What is required: Each line below from the one containing "z0 = 0.017 - 0.008" through the one containing "for i in range(7)])" should be output exactly as it stands, and no other line should appear.

[Dataset excerpts]

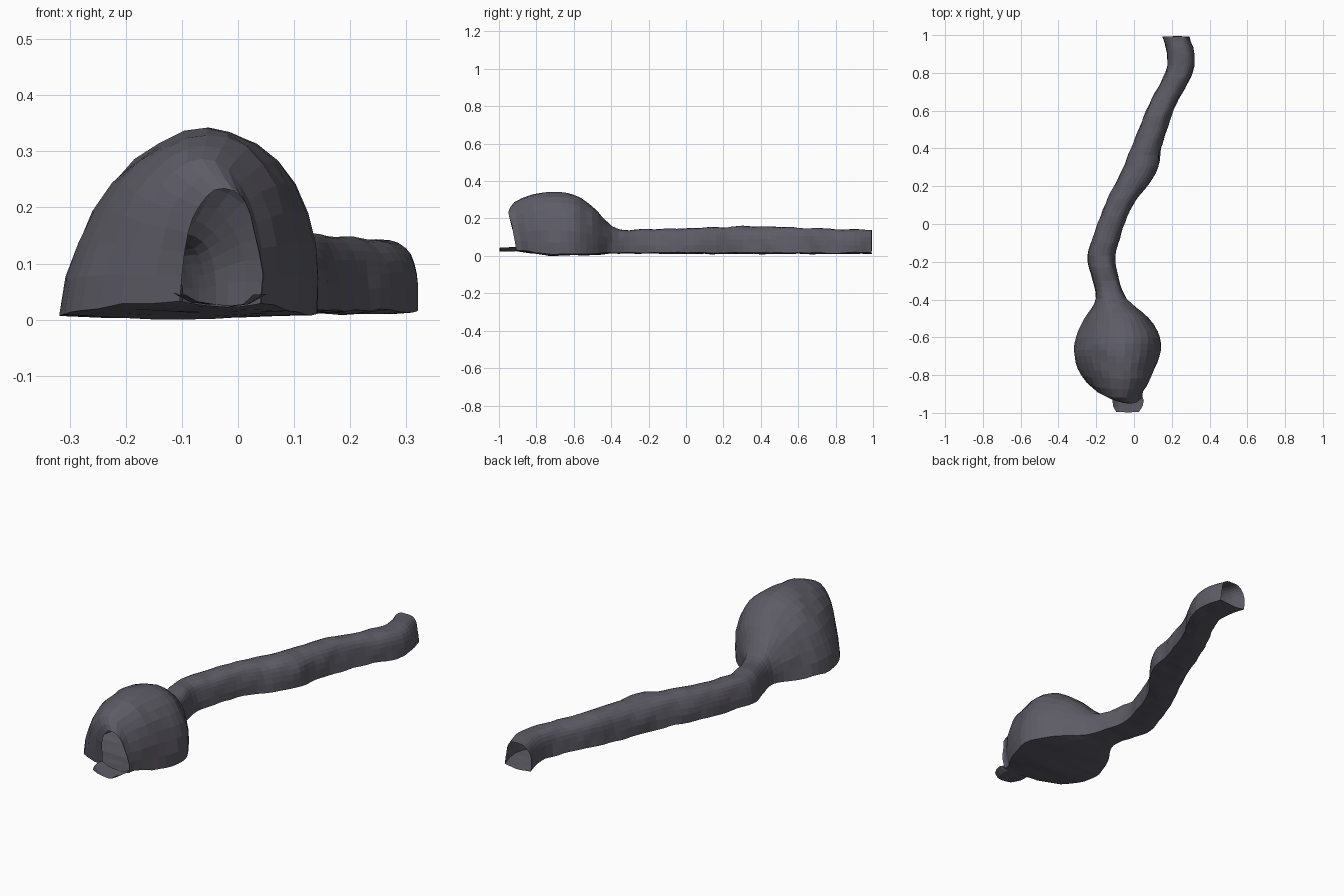
import bpy, bmesh, math
from mathutils import Vector, noise

if "Cube" in bpy.data.objects:
    bpy.data.objects.remove(bpy.data.objects["Cube"])

# Chamber stations: y, centre x, half width, roof height
CHAMBER = [(-0.905, -0.03, 0.072, 0.235), (-0.875, -0.08, 0.125, 0.285),
           (-0.80, -0.095, 0.185, 0.33), (-0.70, -0.093, 0.223, 0.34),
           (-0.60, -0.085, 0.223, 0.328), (-0.50, -0.093, 0.167, 0.265),
           (-0.42, -0.113, 0.098, 0.18)]
# Tunnel centre line: y, x
TUNNEL = [(-0.36, -0.129), (-0.20, -0.172), (-0.10, -0.155), (0.10, -0.08),
          (0.27, 0.024), (0.40, 0.064), (0.60, 0.135), (0.80, 0.237),
          (0.90, 0.248), (0.993, 0.221)]
ARCH, FLOOR = 16, 5


def tunnel_station(y, x):
    """The bore is widest and tallest near the middle bulge."""
    bulge = math.exp(-((y - 0.28) / 0.12) ** 2)
    return (y, x, 0.072 + 0.022 * bulge, 0.141 + 0.017 * math.exp(-((y - 0.35) / 0.35) ** 2))


def spline(rows, step=0.03):
    """Catmull-Rom interpolation of the stations at an even spacing."""
    out = []
    for i in range(len(rows) - 1):
        p0, p1 = rows[max(i - 1, 0)], rows[i]
        p2, p3 = rows[i + 1], rows[min(i + 2, len(rows) - 1)]
        sub = max(2, round((p2[0] - p1[0]) / step))
        for k in range(sub):
            t = k / sub
            out.append([0.5 * (2 * b + (c - a) * t + (2 * a - 5 * b + 4 * c - d) * t * t
                               + (3 * b - a - 3 * c + d) * t ** 3)
                        for a, b, c, d in zip(p0, p1, p2, p3)])
    return out + [list(rows[-1])]


def section(y, cx, w, top):
    """Closed arch-shaped ring: wall and roof, then the floor back."""
    dome = min(max((top - 0.15) / 0.15, 0.0), 1.0)
    p = 0.7 + 0.3 * dome                              # square bore, round dome
    over = 0.045 * min(max((-0.75 - y) / 0.12, 0.0), 1.0)   # overhanging mouth
    skew = 0.04 * dome * min(max((y + 0.92) / 0.1, -0.3), 1.0)
    z0 = 0.017 - 0.008 * dome + 0.018 * over / 0.045
    pts = []
    for i in range(ARCH + 1):
        a = math.pi * i / ARCH
        c, s = math.cos(a), max(math.sin(a), 0.0)
        x = cx + w * math.copysign(abs(c) ** p, c) + skew * s
        pts.append(Vector((x, y - over * s, z0 + (top - z0) * s ** p)))
    for i in range(1, FLOOR):
        u = -1 + 2 * i / FLOOR
        pts.append(Vector((cx + w * u, y, z0 - 0.006 * (1 - u * u))))
    return pts


def rough(v):
    """Gentle rock-like unevenness that stays above the ground."""
    n = noise.noise_vector(v * 14.0)
    q = v + Vector((n.x * 0.007, n.y * 0.004, n.z * 0.006))
    q.z = max(q.z, 0.0)
    q.y = min(max(q.y, -1.0), 1.0)
    return q


def grid_object(name, rows, closed):
    """Skin rows of points with quads."""
    bm = bmesh.new()
    vs = [[bm.verts.new(rough(p)) for p in r] for r in rows]
    n = len(rows[0])
    for a, b in zip(vs, vs[1:]):
        for i in range(n if closed else n - 1):
            j = (i + 1) % n
            bm.faces.new((a[i], a[j], b[j], b[i]))
    bmesh.ops.recalc_face_normals(bm, faces=bm.faces)
    me = bpy.data.meshes.new(name)
    bm.to_mesh(me)
    bm.free()
    me.materials.append(rock)
    ob = bpy.data.objects.new(name, me)
    bpy.context.collection.objects.link(ob)


rock = bpy.data.materials.new("rock")
rock.diffuse_color = (0.11, 0.105, 0.13, 1)
rock.use_nodes = True
rock.node_tree.nodes["Principled BSDF"].inputs["Base Color"].default_value = rock.diffuse_color

# Domed chamber and winding tunnel, open at both ends
stations = CHAMBER + [tunnel_station(*t) for t in TUNNEL]
grid_object("cave_shell", [section(*r) for r in spline(stations)], True)

# Floor lip sticking out of the front opening, edges curled up
lip = []
for k in range(4):
    y = -0.90 - 0.097 * k / 3
    w = 0.074 + 0.014 * math.sin(math.pi * k / 3) - 0.004 * k
    lip.append([Vector((-0.034 + w * (i / 3 - 1), y, 0.027 + 0.018 * abs(i / 3 - 1) ** 4))
                for i in range(7)])
grid_object("entrance_floor_lip", lip, False)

Solution to the exercise:
    z0 = 0.017 - 0.008 * dome + 0.018 * over / 0.045
    pts = []
    for i in range(ARCH + 1):
        a = math.pi * i / ARCH
        c, s = math.cos(a), max(math.sin(a), 0.0)
        x = cx + w * math.copysign(abs(c) ** p, c) + skew * s
        pts.append(Vector((x, y - over * s, z0 + (top - z0) * s ** p)))
    for i in range(1, FLOOR):
        u = -1 + 2 * i / FLOOR
        pts.append(Vector((cx + w * u, y, z0 - 0.006 * (1 - u * u))))
    return pts


def rough(v):
    """Gentle rock-like unevenness that stays above the ground."""
    n = noise.noise_vector(v * 14.0)
    q = v + Vector((n.x * 0.007, n.y * 0.004, n.z * 0.006))
    q.z = max(q.z, 0.0)
    q.y = min(max(q.y, -1.0), 1.0)
    return q


def grid_object(name, rows, closed):
    """Skin rows of points with quads."""
    bm = bmesh.new()
    vs = [[bm.verts.new(rough(p)) for p in r] for r in rows]
    n = len(rows[0])
    for a, b in zip(vs, vs[1:]):
        for i in range(n if closed else n - 1):
            j = (i + 1) % n
            bm.faces.new((a[i], a[j], b[j], b[i]))
    bmesh.ops.recalc_face_normals(bm, faces=bm.faces)
    me = bpy.data.meshes.new(name)
    bm.to_mesh(me)
    bm.free()
    me.materials.append(rock)
    ob = bpy.data.objects.new(name, me)
    bpy.context.collection.objects.link(ob)


rock = bpy.data.materials.new("rock")
rock.diffuse_color = (0.11, 0.105, 0.13, 1)
rock.use_nodes = True
rock.node_tree.nodes["Principled BSDF"].inputs["Base Color"].default_value = rock.diffuse_color

# Domed chamber and winding tunnel, open at both ends
stations = CHAMBER + [tunnel_station(*t) for t in TUNNEL]
grid_object("cave_shell", [section(*r) for r in spline(stations)], True)

# Floor lip sticking out of the front opening, edges curled up
lip = []
for k in range(4):
    y = -0.90 - 0.097 * k / 3
    w = 0.074 + 0.014 * math.sin(math.pi * k / 3) - 0.004 * k
    lip.append([Vector((-0.034 + w * (i / 3 - 1), y, 0.027 + 0.018 * abs(i / 3 - 1) ** 4))
                for i in range(7)])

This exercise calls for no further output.